Stored data »
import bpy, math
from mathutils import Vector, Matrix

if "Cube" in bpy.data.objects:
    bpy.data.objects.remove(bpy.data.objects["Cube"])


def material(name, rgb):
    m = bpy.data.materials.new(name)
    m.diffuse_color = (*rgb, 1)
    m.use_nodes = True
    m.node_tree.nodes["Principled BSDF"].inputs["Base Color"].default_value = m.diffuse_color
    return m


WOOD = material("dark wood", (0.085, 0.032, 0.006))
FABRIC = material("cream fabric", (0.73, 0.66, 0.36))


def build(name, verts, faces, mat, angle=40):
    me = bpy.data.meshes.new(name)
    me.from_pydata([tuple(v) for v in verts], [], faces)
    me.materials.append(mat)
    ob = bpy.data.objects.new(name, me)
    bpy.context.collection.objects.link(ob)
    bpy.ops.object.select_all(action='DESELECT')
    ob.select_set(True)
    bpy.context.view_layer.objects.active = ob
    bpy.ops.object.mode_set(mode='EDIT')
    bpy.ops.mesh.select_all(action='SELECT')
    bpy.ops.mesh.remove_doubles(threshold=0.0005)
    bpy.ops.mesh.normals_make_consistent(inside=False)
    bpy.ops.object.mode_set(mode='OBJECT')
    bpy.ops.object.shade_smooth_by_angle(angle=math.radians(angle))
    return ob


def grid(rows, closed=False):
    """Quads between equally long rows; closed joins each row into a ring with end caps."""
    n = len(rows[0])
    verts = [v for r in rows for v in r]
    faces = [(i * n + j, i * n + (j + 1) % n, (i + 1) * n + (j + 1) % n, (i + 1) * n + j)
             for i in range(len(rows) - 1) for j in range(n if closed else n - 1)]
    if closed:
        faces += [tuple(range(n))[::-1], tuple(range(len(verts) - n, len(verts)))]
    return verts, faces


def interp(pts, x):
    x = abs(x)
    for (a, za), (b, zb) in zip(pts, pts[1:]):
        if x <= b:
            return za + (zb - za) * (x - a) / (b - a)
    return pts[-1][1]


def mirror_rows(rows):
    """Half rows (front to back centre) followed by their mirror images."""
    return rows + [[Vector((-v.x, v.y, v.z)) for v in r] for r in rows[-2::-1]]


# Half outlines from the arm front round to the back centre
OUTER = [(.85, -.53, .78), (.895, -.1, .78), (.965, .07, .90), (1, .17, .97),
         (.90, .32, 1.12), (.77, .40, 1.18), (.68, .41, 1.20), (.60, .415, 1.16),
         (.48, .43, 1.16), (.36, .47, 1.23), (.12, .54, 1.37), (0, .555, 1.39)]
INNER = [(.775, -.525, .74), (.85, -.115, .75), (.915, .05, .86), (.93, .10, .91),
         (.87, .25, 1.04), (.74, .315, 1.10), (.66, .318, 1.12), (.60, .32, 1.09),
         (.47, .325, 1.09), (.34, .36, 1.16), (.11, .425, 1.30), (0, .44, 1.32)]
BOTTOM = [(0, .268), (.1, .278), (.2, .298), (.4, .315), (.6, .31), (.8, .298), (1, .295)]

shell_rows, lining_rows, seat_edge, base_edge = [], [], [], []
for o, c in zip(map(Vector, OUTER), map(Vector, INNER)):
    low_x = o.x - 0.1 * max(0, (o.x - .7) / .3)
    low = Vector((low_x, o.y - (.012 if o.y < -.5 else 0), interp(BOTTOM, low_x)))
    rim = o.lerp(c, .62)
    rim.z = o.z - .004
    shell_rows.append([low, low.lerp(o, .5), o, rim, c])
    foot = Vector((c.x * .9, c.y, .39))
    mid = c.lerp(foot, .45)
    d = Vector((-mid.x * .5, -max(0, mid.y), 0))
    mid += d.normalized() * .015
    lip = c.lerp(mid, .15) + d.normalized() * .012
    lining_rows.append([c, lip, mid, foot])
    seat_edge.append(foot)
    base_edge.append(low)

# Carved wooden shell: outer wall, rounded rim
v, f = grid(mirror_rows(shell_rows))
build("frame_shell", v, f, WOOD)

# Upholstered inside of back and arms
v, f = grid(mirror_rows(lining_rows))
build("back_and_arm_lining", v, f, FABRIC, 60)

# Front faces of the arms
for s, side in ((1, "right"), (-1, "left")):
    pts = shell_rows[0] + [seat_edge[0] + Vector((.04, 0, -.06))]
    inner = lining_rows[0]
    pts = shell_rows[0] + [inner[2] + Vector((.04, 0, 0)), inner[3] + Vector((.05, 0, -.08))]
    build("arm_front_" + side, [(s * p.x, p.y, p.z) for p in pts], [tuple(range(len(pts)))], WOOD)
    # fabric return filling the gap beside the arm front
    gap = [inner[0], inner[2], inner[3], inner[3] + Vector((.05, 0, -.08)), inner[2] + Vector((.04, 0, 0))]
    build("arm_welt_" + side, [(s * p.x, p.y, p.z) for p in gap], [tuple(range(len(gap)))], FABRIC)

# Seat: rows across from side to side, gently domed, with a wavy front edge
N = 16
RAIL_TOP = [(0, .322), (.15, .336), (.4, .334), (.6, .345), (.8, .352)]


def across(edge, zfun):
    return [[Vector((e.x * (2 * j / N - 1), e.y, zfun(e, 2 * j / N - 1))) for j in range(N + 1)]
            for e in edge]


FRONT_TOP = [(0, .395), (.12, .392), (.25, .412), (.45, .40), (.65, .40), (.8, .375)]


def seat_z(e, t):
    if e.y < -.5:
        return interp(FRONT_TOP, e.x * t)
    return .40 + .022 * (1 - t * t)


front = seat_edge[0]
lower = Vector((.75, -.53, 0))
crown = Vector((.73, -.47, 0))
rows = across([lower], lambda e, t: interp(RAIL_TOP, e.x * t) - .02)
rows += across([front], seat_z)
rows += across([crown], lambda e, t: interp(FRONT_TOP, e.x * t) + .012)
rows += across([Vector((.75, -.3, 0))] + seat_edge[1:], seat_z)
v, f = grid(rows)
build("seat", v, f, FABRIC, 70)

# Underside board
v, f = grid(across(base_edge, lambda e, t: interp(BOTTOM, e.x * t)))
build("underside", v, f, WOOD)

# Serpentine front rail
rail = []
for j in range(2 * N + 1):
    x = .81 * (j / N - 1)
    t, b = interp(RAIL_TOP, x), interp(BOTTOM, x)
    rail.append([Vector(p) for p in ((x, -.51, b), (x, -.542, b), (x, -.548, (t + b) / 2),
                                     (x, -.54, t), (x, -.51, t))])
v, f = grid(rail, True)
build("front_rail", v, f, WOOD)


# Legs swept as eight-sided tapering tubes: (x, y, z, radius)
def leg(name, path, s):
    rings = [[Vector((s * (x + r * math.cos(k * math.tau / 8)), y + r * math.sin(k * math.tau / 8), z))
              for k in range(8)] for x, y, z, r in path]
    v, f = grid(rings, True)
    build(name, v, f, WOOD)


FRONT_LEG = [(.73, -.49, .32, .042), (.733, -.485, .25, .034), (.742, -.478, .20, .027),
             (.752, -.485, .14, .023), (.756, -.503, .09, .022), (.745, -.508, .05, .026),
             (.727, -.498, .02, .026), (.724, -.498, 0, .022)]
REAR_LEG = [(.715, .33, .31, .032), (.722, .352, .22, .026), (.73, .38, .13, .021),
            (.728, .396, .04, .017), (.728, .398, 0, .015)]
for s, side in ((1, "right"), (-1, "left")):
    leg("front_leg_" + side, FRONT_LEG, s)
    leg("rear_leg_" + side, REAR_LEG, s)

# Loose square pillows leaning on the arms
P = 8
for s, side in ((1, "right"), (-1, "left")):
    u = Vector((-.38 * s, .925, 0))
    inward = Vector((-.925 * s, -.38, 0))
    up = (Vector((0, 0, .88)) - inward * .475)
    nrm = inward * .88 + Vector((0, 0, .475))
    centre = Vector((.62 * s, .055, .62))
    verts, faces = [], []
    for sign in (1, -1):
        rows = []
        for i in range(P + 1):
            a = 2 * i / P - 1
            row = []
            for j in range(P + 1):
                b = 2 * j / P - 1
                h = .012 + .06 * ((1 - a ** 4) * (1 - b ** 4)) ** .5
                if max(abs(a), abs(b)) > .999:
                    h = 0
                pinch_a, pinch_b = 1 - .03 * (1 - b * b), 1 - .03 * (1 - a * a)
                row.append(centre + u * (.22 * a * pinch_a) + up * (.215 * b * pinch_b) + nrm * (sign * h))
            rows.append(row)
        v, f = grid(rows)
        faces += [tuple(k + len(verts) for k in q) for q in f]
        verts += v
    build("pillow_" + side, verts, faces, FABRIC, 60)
* * *
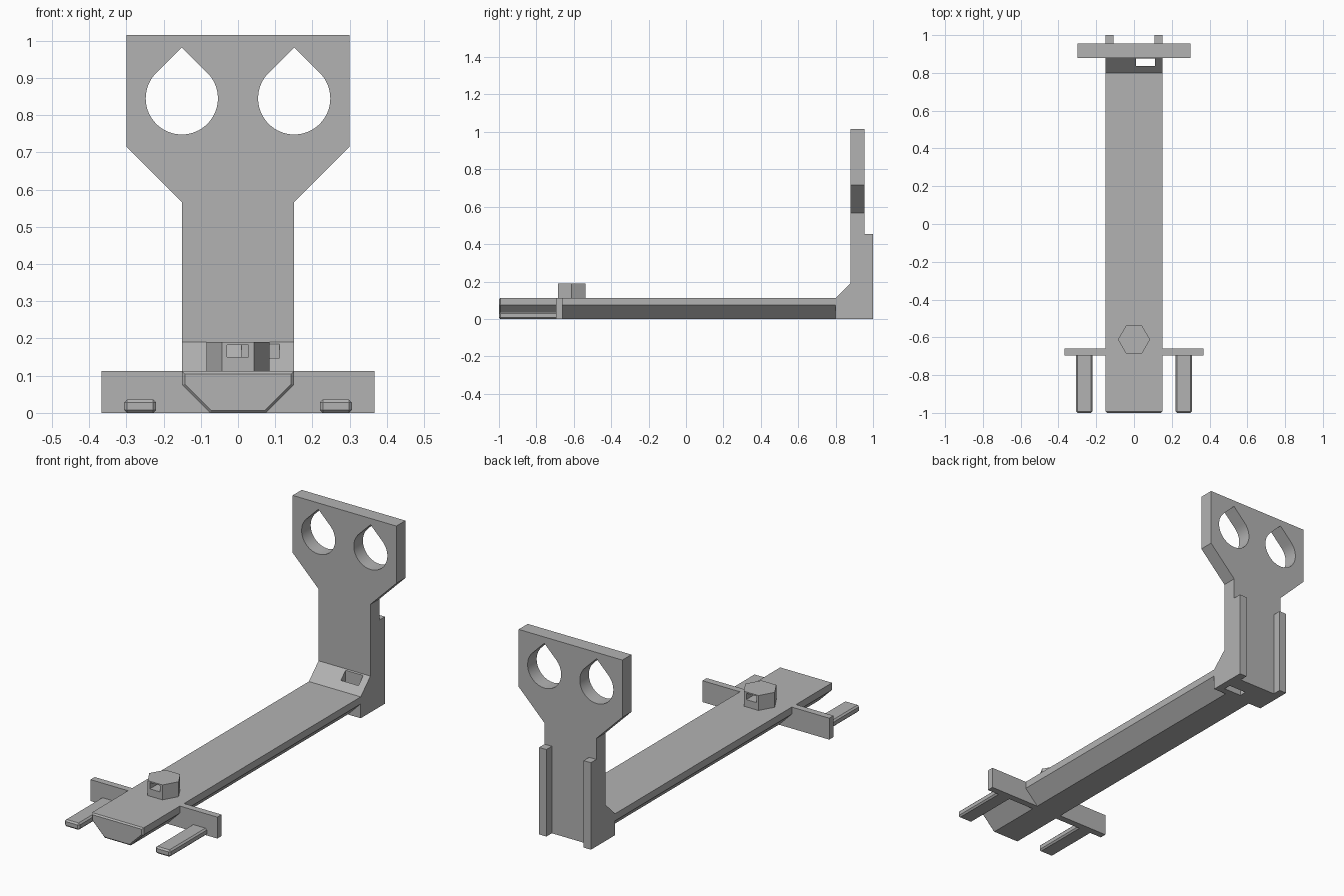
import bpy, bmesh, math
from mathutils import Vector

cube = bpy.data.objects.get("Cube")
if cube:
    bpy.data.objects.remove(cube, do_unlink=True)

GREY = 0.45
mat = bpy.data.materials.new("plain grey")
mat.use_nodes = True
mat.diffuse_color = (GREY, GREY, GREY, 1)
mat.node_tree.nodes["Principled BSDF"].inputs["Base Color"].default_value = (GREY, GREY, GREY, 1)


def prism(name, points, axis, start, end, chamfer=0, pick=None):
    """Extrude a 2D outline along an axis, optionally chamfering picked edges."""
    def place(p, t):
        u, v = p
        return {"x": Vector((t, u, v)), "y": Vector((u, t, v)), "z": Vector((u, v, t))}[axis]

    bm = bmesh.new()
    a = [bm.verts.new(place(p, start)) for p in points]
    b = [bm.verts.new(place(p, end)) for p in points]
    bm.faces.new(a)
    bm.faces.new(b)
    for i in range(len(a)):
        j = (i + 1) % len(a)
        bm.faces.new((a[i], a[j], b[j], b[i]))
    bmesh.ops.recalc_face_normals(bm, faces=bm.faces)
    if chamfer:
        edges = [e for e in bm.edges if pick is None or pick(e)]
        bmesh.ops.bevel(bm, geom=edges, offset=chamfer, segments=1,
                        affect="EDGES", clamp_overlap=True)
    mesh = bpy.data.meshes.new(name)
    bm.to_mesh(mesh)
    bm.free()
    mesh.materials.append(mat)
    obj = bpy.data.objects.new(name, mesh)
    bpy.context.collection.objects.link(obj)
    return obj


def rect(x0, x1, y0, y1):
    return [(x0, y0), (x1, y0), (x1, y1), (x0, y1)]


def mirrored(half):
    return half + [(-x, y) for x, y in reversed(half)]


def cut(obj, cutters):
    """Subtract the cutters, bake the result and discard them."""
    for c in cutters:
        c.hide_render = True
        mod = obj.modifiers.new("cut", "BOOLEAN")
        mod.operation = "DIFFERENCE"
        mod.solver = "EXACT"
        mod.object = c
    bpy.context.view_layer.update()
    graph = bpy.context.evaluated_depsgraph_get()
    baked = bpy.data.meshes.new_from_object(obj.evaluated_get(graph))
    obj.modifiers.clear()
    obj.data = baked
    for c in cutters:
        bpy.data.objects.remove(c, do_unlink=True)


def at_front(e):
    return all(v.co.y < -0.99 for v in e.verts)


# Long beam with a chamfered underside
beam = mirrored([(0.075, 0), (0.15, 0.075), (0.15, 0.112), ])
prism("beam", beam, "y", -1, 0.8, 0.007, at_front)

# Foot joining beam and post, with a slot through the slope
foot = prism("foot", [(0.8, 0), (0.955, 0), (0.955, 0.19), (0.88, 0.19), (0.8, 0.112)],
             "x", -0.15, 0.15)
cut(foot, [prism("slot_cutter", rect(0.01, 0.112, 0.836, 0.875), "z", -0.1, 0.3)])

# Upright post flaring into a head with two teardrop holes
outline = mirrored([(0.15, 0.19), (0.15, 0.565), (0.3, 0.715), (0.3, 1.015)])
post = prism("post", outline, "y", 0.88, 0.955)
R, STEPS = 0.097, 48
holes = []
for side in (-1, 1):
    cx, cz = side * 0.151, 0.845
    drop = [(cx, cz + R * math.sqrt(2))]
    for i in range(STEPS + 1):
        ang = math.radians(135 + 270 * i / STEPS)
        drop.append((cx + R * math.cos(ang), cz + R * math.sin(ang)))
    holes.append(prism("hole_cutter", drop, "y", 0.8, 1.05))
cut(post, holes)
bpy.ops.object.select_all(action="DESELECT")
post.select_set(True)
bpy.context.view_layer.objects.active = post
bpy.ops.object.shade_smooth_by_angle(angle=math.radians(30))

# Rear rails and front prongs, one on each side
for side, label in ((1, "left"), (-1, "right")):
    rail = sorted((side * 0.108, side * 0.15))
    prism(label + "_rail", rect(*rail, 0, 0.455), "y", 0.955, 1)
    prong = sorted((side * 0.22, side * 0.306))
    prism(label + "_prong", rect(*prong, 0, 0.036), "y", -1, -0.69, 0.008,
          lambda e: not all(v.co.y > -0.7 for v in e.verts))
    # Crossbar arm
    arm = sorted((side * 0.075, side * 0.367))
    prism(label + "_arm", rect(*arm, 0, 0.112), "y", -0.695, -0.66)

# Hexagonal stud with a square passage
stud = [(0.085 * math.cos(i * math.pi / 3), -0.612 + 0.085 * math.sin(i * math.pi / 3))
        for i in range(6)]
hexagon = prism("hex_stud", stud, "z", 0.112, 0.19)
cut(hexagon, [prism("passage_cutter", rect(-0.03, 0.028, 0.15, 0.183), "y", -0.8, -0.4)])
--
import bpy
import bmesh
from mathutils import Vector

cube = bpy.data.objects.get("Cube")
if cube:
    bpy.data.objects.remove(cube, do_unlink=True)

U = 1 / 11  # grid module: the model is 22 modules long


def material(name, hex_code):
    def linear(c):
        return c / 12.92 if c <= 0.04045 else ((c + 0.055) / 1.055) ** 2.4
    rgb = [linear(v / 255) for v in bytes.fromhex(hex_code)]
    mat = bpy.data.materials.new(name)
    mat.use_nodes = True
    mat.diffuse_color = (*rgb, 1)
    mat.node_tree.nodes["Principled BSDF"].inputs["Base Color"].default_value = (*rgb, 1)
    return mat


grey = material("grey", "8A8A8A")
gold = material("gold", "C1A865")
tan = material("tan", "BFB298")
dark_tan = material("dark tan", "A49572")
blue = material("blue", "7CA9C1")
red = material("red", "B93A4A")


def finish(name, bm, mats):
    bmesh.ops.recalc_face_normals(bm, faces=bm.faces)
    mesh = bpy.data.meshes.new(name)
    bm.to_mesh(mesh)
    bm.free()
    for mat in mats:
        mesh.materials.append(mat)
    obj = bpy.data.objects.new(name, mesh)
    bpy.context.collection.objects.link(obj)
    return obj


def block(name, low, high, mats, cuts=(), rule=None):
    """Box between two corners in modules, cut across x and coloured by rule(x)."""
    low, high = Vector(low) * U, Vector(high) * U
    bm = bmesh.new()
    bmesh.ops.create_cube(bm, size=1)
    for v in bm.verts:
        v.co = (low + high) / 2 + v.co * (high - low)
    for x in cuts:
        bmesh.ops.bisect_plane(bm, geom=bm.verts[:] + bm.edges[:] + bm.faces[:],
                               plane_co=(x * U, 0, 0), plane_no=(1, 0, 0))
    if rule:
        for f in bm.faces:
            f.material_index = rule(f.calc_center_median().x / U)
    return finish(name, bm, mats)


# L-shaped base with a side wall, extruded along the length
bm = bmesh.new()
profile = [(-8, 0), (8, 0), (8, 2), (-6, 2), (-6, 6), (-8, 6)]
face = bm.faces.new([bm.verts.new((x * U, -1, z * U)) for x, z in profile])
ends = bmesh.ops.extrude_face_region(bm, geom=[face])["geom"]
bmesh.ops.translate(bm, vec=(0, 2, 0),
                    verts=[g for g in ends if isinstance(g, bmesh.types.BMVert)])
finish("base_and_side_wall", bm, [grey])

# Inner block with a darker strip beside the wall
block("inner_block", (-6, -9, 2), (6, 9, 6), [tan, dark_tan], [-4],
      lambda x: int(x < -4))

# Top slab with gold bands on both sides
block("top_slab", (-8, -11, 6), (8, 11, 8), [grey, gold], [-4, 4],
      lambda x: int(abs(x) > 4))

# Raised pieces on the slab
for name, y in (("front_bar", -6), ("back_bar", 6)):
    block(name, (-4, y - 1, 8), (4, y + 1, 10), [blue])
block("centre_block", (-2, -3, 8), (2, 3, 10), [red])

Try it » Retype only the lines above between the line with "import bpy, math" and the line with "m.use_nodes = True", counting those two lines as well, and keep every character as it is.

Solution below »
import bpy, math
from mathutils import Vector, Matrix

if "Cube" in bpy.data.objects:
    bpy.data.objects.remove(bpy.data.objects["Cube"])


def material(name, rgb):
    m = bpy.data.materials.new(name)
    m.diffuse_color = (*rgb, 1)
    m.use_nodes = True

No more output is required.